The UFC organization was notified today that the U.S. Anti-Doping Agency (USADA) has informed Brock Lesnar of a potential Anti-Doping Policy violation stemming from an out-of-competition sample collection on June 28, 2016. USADA received the testing results from the June 28, 2016 sample collection from the WADA-accredited UCLA Olympic Analytical Laboratory on the evening of July 14, 2016.
USADA, the independent administrator of the UFC Anti-Doping Policy, will handle the results management and appropriate adjudication of this case. It is important to note that, under the UFC Anti-Doping Policy, there is a full fair legal review process that is afforded to all athletes before any sanctions are imposed. The Nevada State Athletic Commission also retains jurisdiction over this matter as the sample collection was performed in close proximity to Lesnar's bout at UFC 200 in Las Vegas.
"We will get to the bottom of this," Lesnar said following the announcement, per the Associated Press' Greg Beacham.
"Lesnar, though, also came back clean in multiple previous tests, MMA Fighting confirmed Friday night with USADA," according to MMA Fighting's Marc Raimondi.
According to Ariel Helwani of MMA Fighting, after hearing of the potential violation, Hunt asked the UFC for half of the purse Lesnar received for UFC 200 or a release from his contract. MMA Fighting provided more comments from Hunt:
The cheaters get a slap on the wrist and walk off. What penalty or deterrent is there to make them think twice? Nothing. And the [Nevada Athletic Commission], why should these [expletive] get anything? They are not the ones who had to fight with Lesnar or lose [to him]. I lost.
Bob Bennett, executive officer of the Nevada commission, said the size of Lesnar's purse will be factored into the size of a potential fine, per Lance Pugmire of the Los Angeles Times: "From my 26 months on the job, not one 'B' sample ever differed from the 'A' sample from the same lab.

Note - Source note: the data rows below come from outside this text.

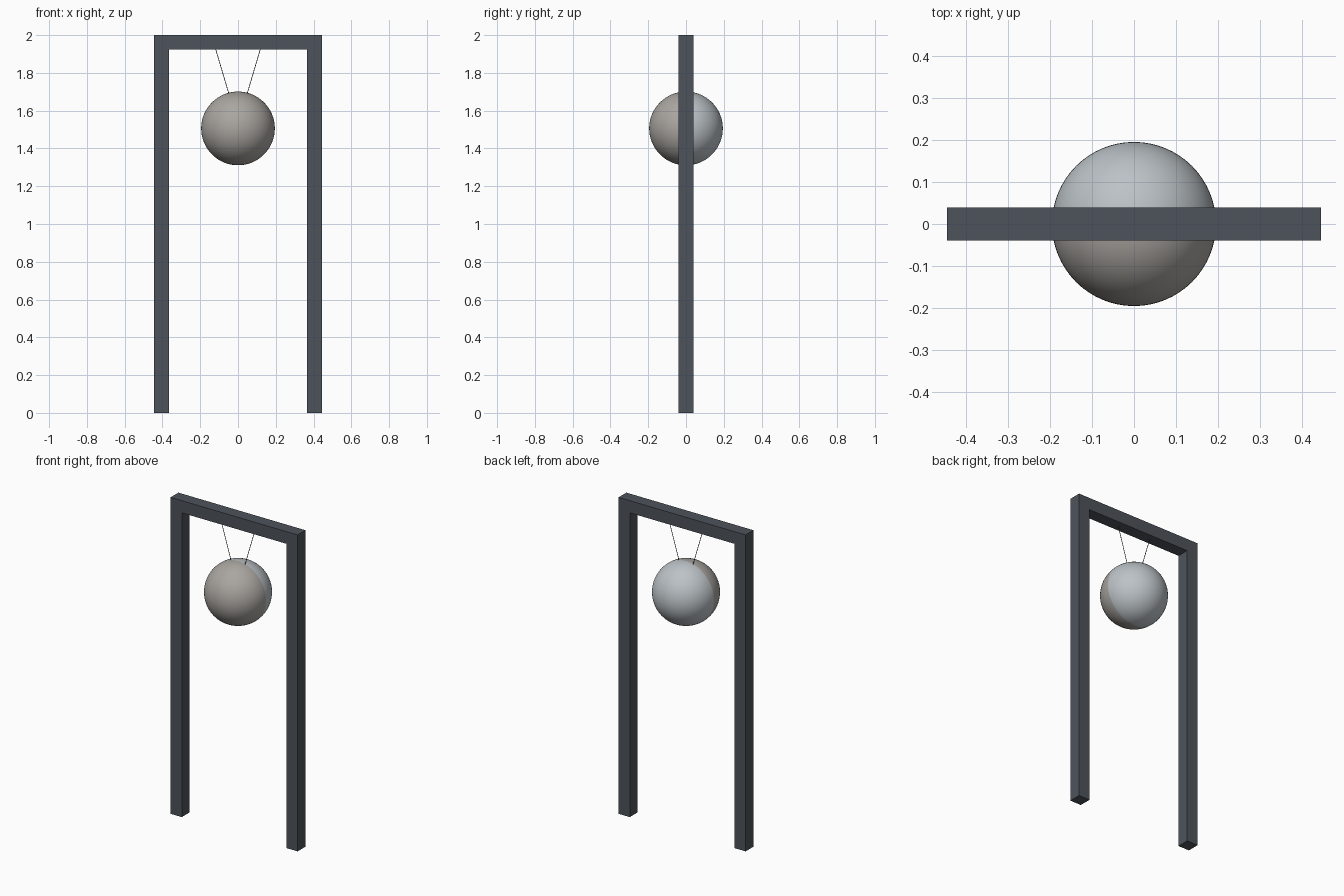
import bpy, bmesh
from mathutils import Vector

if "Cube" in bpy.data.objects:
    bpy.data.objects.remove(bpy.data.objects["Cube"])

OUT_X, IN_X = 0.444, 0.366      # frame half widths
TOP, UNDER = 2.0, 1.923         # beam top and underside
HALF_Y = 0.039
BALL_Z, BALL_R = 1.506, 0.195


def material(name, r, g, b):
    mat = bpy.data.materials.new(name)
    mat.diffuse_color = (r, g, b, 1)
    mat.use_nodes = True
    mat.node_tree.nodes["Principled BSDF"].inputs["Base Color"].default_value = mat.diffuse_color
    return mat


dark_steel = material("dark_steel", 0.075, 0.088, 0.105)
warm_grey = material("warm_grey", 0.40, 0.38, 0.355)
cool_grey = material("cool_grey", 0.50, 0.54, 0.57)
wire_grey = material("wire_grey", 0.08, 0.08, 0.08)


def make_frame():
    # Arch profile: half of it, mirrored, then extruded in y
    half = [(OUT_X, TOP), (OUT_X, 0), (IN_X, 0), (IN_X, UNDER)]
    profile = half + [(-x, z) for x, z in reversed(half)]
    bm = bmesh.new()
    face = bm.faces.new([bm.verts.new((x, -HALF_Y, z)) for x, z in profile])
    ext = bmesh.ops.extrude_face_region(bm, geom=[face])
    moved = [v for v in ext["geom"] if isinstance(v, bmesh.types.BMVert)]
    bmesh.ops.translate(bm, verts=moved, vec=(0, 2 * HALF_Y, 0))
    bmesh.ops.recalc_face_normals(bm, faces=bm.faces)
    mesh = bpy.data.meshes.new("frame")
    bm.to_mesh(mesh)
    bm.free()
    mesh.materials.append(dark_steel)
    bpy.context.collection.objects.link(bpy.data.objects.new("frame", mesh))


def make_wire(name, start, end, radius=0.0018):
    start, end = Vector(start), Vector(end)
    axis = end - start
    bpy.ops.mesh.primitive_cylinder_add(
        vertices=12, radius=radius, depth=axis.length, location=(start + end) / 2)
    wire = bpy.context.object
    wire.name = name
    wire.rotation_euler = axis.to_track_quat("Z", "Y").to_euler()
    wire.data.materials.append(wire_grey)
    bpy.ops.object.shade_smooth_by_angle()


# Two posts and top beam in one piece
make_frame()

# Hanging ball: warm grey front half, cool grey back half
bpy.ops.mesh.primitive_uv_sphere_add(
    segments=64, ring_count=32, radius=BALL_R, location=(0, 0, BALL_Z))
ball = bpy.context.object
ball.name = "hanging_ball"
bpy.ops.object.shade_smooth()
ball.data.materials.append(warm_grey)
ball.data.materials.append(cool_grey)
for poly in ball.data.polygons:
    poly.material_index = 1 if poly.center.y > 0 else 0

# Suspension wires, sunk slightly into beam and ball
for side, name in ((-1, "left_wire"), (1, "right_wire")):
    make_wire(name, (side * 0.119, 0, UNDER + 0.005), (side * 0.047, 0, 1.685))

We can fine and suspend. I'm not saying his whole paycheck will be taken away, but he could be suspended and fined upon his case being heard and all the facts being presented."
Hunt continued to react to the news Saturday on Facebook (Warning: NSFW content):
According to Brett Okamoto of ESPN, the proposed fine for a first offense of a performance-enhancing drug is 50 to 75 percent of the purse.
In late June, Hunt told Fox Sports Australia's UFC Fight Week that he believed Lesnar was doping after the UFC granted the WWE Superstar an exemption from the sport's four-month drug-testing requirement, which was overseen by the USADA.
"I don’t think it's a great move," Hunt said of the exemption. "I think he’s juiced to the gills—and I still think I’m going to knock him out. So I don’t think that’s correct. I don’t think he should be allowed to get a four-month exemption; otherwise, everyone else should. Otherwise, I should start juicing."
Lesnar, though, came armed with a response.
"I've been dealing with that my entire life," he said of the allegations, per MMAFighting.com's Marc Raimondi. "I'm a white boy and I'm jacked—deal with it. What do you want me to say? I'm a white boy and I'm jacked. Deal with it."
The news of Lesnar's potential positive test came on the heels of Jon Jones' expulsion from his scheduled fight against Daniel Cormier at UFC 200 after he tested positive for a banned substance.
Lesnar, 39, returned to the Octagon last weekend for the first time since suffering a first-round loss at the hands of Alistair Overeem in 2011.